In the months before the race I would run a certain mileage
a week and then I would do some more race specific stuff like kilometre
intervals, kilometres on track and on road, fast, short, recovery to get some
speed in my legs for the upcoming race.
Do you do anything in the gym in preparation for race day?
Conditioning is always good and being flexible is very
important for a long-distance runner. I manly just keep on top of my sports
What is a typical diet for a 10k runner?
A long-distance runner would probably be eating more carbs
than the average person should be eating. Carbs like fruits, vegetables and
pasta are a very good source for the carbs that you need and you would also
need a high amount of protein to replenish the muscles that are damaged during
exercise. Recovery drinks are also very good for post-workout healing and for
rest days as well. This diet will definitely get you geared up towards the
Strength, Speed or Stamina?
I would say that stamina is more important because of the
fact you’re running 6.24miles, it’s longer than the average person would run.
Top 10 Tips
1. Invest in a good pair of running trainers. Asics are
the best around.
2. Get some comfortable, breathable kit. If you feel
good when you train then you train well.
3. Stick to your training routine. It sound simple, but
people always like to skip days here and there. You wouldn’t walk into a maths
test without revising.
4. Don’t try and run before you can crawl. Gradually
build up (progression). Listen to your body – take a day off if you have to.
5. Don’t be too hard on yourself. Don’t compare
yourself to top long-distance runners and be realistic.
6. Try and do at least one speed session every week. Try
and run at a faster speed that you can maintain during key parts of the race.
7. Over-distance training is vital. Try and run at
least seven miles once-a-week because it gives you a psychological edge going
into the race because you would have exceeded the race mileage six or seven
times. It will make the 10k easier because it will be a smaller distance.

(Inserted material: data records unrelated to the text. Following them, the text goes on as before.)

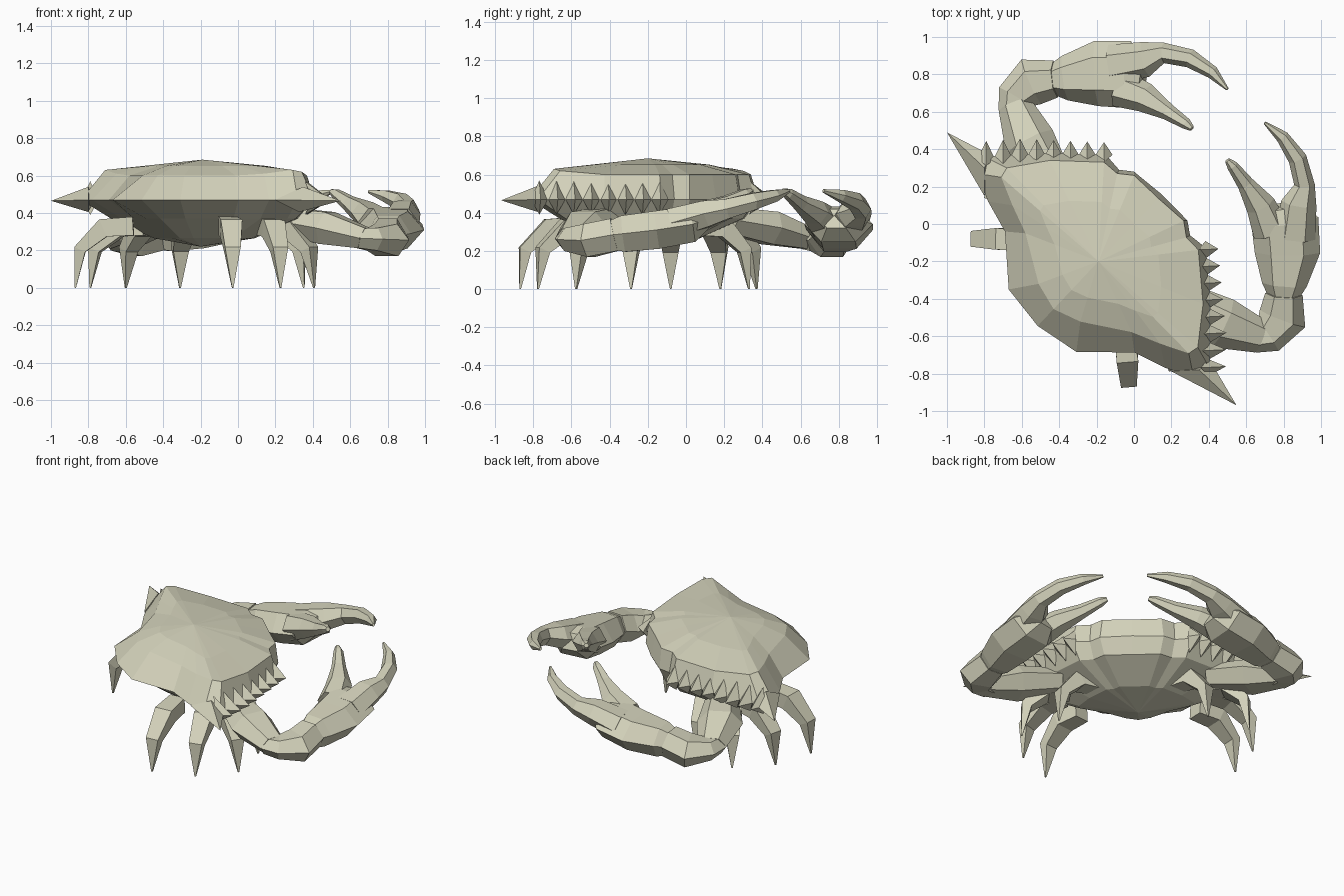
import bpy, bmesh, math
from mathutils import Vector, Matrix

if "Cube" in bpy.data.objects:
    bpy.data.objects.remove(bpy.data.objects["Cube"])

# The crab faces diagonally; its symmetry plane contains z and this heading
AX = math.radians(46.5)
C2, S2 = math.cos(2 * AX), math.sin(2 * AX)
REFLECT = Matrix(((C2, S2, 0, 0.006), (S2, -C2, 0, 0.004), (0, 0, 1, 0), (0, 0, 0, 1)))
SHELL = bpy.data.materials.new("shell_beige")
SHELL.diffuse_color = (0.66, 0.65, 0.50, 1)
SHELL.use_nodes = True
SHELL.node_tree.nodes["Principled BSDF"].inputs["Base Color"].default_value = SHELL.diffuse_color


def mesh_object(name, bm):
    bmesh.ops.recalc_face_normals(bm, faces=bm.faces)
    me = bpy.data.meshes.new(name)
    bm.to_mesh(me)
    bm.free()
    me.materials.append(SHELL)
    ob = bpy.data.objects.new(name, me)
    bpy.context.collection.objects.link(ob)


def loft(bm, rings):
    """Skin a list of equal-length rings; rings of one point become tips."""
    vs = [[bm.verts.new(p) for p in r] for r in rings]
    for a, b in zip(vs, vs[1:]):
        n = max(len(a), len(b))
        for i in range(n):
            j = (i + 1) % n
            if len(a) == 1:
                bm.faces.new((a[0], b[i], b[j]))
            elif len(b) == 1:
                bm.faces.new((a[i], a[j], b[0]))
            else:
                bm.faces.new((a[i], a[j], b[j], b[i]))
    for end in (vs[0], vs[-1]):
        if len(end) > 2:
            bm.faces.new(end)


def limb_rings(spec, sides, fixed_side=False):
    """Rings around a path; spec rows are x, y, z, half width, half height."""
    pts = [Vector(s[:3]) for s in spec]
    whole = pts[-1] - pts[0]
    rings = []
    for i, s in enumerate(spec):
        t = (pts[min(i + 1, len(pts) - 1)] - pts[max(i - 1, 0)]).normalized()
        d = whole if fixed_side else t
        side = Vector((d.y, -d.x, 0)).normalized()
        up = side.cross(t).normalized()
        k, off = (math.sqrt(2), math.pi / 4) if sides == 4 else (1, 0)
        rings.append([pts[i] + side * (s[3] * k * math.cos(off + math.tau * q / sides))
                      + up * (s[4] * k * math.sin(off + math.tau * q / sides))
                      for q in range(sides)])
    return rings


def both_sides(name, ring_sets):
    """Make the left part and its reflection on the right."""
    for prefix, m in (("left_", Matrix.Identity(4)), ("right_", REFLECT)):
        bm = bmesh.new()
        for rings in ring_sets:
            loft(bm, [[m @ Vector(p) for p in r] for r in rings])
        mesh_object(prefix + name, bm)


def full_ring(half):
    """Complete a half outline whose two ends lie on the symmetry plane."""
    half = [Vector(p) for p in half]
    return half + [REFLECT @ p for p in reversed(half[1:-1])]


def shrink(ring, k, z):
    c = Vector((-0.19, -0.2, 0))
    return [Vector((c.x + (p.x - c.x) * k, c.y + (p.y - c.y) * k, z)) for p in ring]


# Carapace: sharp rim, shoulder ring, low dome and belly
Z = 0.47
rim = full_ring([(.15, .157, Z), (0, .28, Z), (-.08, .29, Z), (-.15, .37, Z), (-.45, .38, Z),
                 (-.80, .36, Z), (-.84, .27, Z), (-.78, .12, Z), (-.69, -.04, Z),
                 (-.67, -.35, Z), (-.515, -.545, Z)])
shoulder = full_ring([(.13, .137, .60), (0, .26, .60), (-.09, .27, .60), (-.16, .33, .60),
                      (-.45, .34, .60), (-.68, .30, .62), (-.71, .25, .63), (-.65, .10, .61),
                      (-.58, -.05, .60), (-.51, -.32, .60), (-.43, -.455, .60)])
bm = bmesh.new()
loft(bm, [[(-.2, -.2, .22)], shrink(shoulder, .5, .265), shrink(shoulder, .94, .37), rim,
          shoulder, shrink(shoulder, .6, .652), [(-.19, -.2, .685)]])
mesh_object("carapace", bm)

# Long spike at each side of the shell
both_sides("side_spike", [[[(-.77, .37, Z), (-.80, .30, .54), (-.80, .15, Z), (-.80, .28, .405)],
                           [(-1.0, .49, .465)]]])

# Row of pointed teeth along each front edge of the shell
teeth = []
for i in range(8):
    x = -.79 + i * .09
    y = .35 + .01 * min(i, 2)
    teeth.append([[(x - .045, y, Z), (x, y - .04, .57), (x + .045, y, Z), (x, y - .04, .39)],
                  [(x, y + .095 - .004 * i, Z)]])
both_sides("shell_teeth", teeth)

# Claw arm: upper arm, wrist, hand and two fingers
both_sides("upper_arm", [limb_rings([(-.42, .22, .36, .10, .08), (-.56, .44, .32, .14, .10),
                                     (-.64, .64, .265, .09, .065)], 6)])
both_sides("wrist", [limb_rings([(-.645, .60, .265, .08, .06), (-.635, .68, .26, .10, .07),
                                 (-.55, .76, .255, .13, .10), (-.42, .775, .285, .10, .10)], 6)])
both_sides("hand", [limb_rings([(-.46, .77, .28, .07, .08), (-.37, .78, .29, .12, .11),
                                (-.2, .805, .31, .175, .115), (-.03, .80, .34, .18, .11),
                                (.05, .79, .37, .10, .06)], 6)])
both_sides("movable_finger", [limb_rings([(-.12, .85, .345, .11, .09), (.06, .88, .395, .095, .08),
                                          (.16, .915, .42, .055, .06), (.3, .885, .46, .05, .05),
                                          (.42, .81, .49, .035, .035), (.5, .72, .515, .008, .01)], 6)])
both_sides("fixed_finger", [limb_rings([(-.08, .725, .35, .10, .09), (.06, .675, .40, .08, .07),
                                        (.18, .60, .45, .045, .045), (.28, .535, .50, .03, .03),
                                        (.31, .51, .515, .015, .015)], 6)])

# Four pairs of walking legs: root, knee, ankle and tip in plan
LEGS = {"rear": ((-.56, -.09), (-.72, -.08), (-.845, -.08), (-.87, -.08)),
        "third": ((-.50, .12), (-.64, .15), (-.765, .175), (-.79, .18)),
        "second": ((-.42, .14), (-.52, .25), (-.585, .345), (-.60, .37)),
        "first": ((-.25, .06), (-.29, .20), (-.31, .305), (-.31, .33))}
for name, (root, knee, ankle, tip) in LEGS.items():
    both_sides(name + "_leg", [limb_rings([(*root, .33, .05, .05), (*knee, .32, .058, .05),
                                           (*ankle, .205, .042, .032), (*tip, 0, .004, .004)],
                                          4, True)])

8. Eat at least two hours before the race. Don’t eat
anything too heavy and don’t eat anything you have never eaten before. Eat
something that is quite high in carbs like porridge or toast. Don’t drink too
much water – one litre before the race is more than enough.
9. Get as much sleep as you can leading up to the race. People
get nervous the night before so it is good to get those extra hours during the
10. Always go in with a target. If you target 60
minutes then you need to target six minutes per kilometre.